# Exercise requirements
Locate every line in the records below that holds the word "spline" and return each one.

# Given data
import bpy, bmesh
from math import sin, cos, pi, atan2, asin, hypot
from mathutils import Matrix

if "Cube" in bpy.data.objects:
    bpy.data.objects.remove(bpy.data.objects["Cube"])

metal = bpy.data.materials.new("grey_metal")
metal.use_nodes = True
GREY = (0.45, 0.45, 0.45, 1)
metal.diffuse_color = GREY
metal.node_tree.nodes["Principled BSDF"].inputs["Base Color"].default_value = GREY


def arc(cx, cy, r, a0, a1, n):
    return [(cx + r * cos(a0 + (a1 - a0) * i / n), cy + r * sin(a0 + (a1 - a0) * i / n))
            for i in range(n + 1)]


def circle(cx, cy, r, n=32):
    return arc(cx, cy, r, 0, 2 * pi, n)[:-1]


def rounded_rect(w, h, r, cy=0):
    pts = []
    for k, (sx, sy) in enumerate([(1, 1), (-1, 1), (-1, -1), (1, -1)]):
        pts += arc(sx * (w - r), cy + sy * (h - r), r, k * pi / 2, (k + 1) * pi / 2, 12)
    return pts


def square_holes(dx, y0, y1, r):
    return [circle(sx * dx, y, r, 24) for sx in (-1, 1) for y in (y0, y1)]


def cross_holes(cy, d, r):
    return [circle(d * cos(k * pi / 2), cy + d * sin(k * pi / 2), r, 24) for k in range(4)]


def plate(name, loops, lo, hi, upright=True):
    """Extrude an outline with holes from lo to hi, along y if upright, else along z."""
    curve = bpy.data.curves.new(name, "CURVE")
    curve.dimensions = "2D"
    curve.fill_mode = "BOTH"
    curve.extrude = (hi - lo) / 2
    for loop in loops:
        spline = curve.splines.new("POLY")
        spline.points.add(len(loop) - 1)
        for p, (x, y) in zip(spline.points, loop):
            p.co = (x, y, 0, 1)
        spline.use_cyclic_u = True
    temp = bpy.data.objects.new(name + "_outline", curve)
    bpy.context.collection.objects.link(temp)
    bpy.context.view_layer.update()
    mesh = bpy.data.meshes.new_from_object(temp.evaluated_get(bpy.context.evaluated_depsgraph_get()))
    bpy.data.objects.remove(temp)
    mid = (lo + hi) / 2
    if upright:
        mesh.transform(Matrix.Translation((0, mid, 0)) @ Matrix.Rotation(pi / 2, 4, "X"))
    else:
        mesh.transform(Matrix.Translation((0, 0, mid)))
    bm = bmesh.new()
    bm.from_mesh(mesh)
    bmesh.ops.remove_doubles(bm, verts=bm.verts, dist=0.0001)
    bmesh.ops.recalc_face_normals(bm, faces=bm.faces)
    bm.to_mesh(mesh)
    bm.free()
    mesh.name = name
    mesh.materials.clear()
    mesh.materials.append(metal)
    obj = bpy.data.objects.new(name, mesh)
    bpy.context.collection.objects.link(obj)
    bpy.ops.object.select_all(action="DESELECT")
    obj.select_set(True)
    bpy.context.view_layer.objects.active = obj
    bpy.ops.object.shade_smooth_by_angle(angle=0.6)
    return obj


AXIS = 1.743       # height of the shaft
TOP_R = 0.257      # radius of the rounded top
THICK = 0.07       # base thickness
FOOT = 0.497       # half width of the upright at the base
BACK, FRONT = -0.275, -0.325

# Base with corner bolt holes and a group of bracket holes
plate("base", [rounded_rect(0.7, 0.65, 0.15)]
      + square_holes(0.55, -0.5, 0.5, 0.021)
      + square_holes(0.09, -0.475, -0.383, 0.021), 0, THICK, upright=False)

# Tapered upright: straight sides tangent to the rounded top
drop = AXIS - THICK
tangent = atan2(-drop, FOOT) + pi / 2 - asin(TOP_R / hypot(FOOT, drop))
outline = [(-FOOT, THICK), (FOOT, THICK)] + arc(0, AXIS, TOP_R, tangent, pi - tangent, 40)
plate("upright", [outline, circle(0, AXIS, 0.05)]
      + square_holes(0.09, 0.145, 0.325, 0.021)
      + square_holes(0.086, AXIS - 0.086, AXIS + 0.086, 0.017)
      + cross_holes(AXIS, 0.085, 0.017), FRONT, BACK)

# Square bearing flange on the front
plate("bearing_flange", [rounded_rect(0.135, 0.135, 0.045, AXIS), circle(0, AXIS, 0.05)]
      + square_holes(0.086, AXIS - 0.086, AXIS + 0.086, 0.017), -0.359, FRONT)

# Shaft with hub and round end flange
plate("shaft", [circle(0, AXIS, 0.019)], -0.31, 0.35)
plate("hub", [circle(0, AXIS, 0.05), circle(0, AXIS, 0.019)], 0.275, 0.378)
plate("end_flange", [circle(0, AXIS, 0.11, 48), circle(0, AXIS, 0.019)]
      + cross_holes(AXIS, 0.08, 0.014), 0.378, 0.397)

# Worked solution
        spline = curve.splines.new("POLY")
        spline.points.add(len(loop) - 1)
        for p, (x, y) in zip(spline.points, loop):
        spline.use_cyclic_u = True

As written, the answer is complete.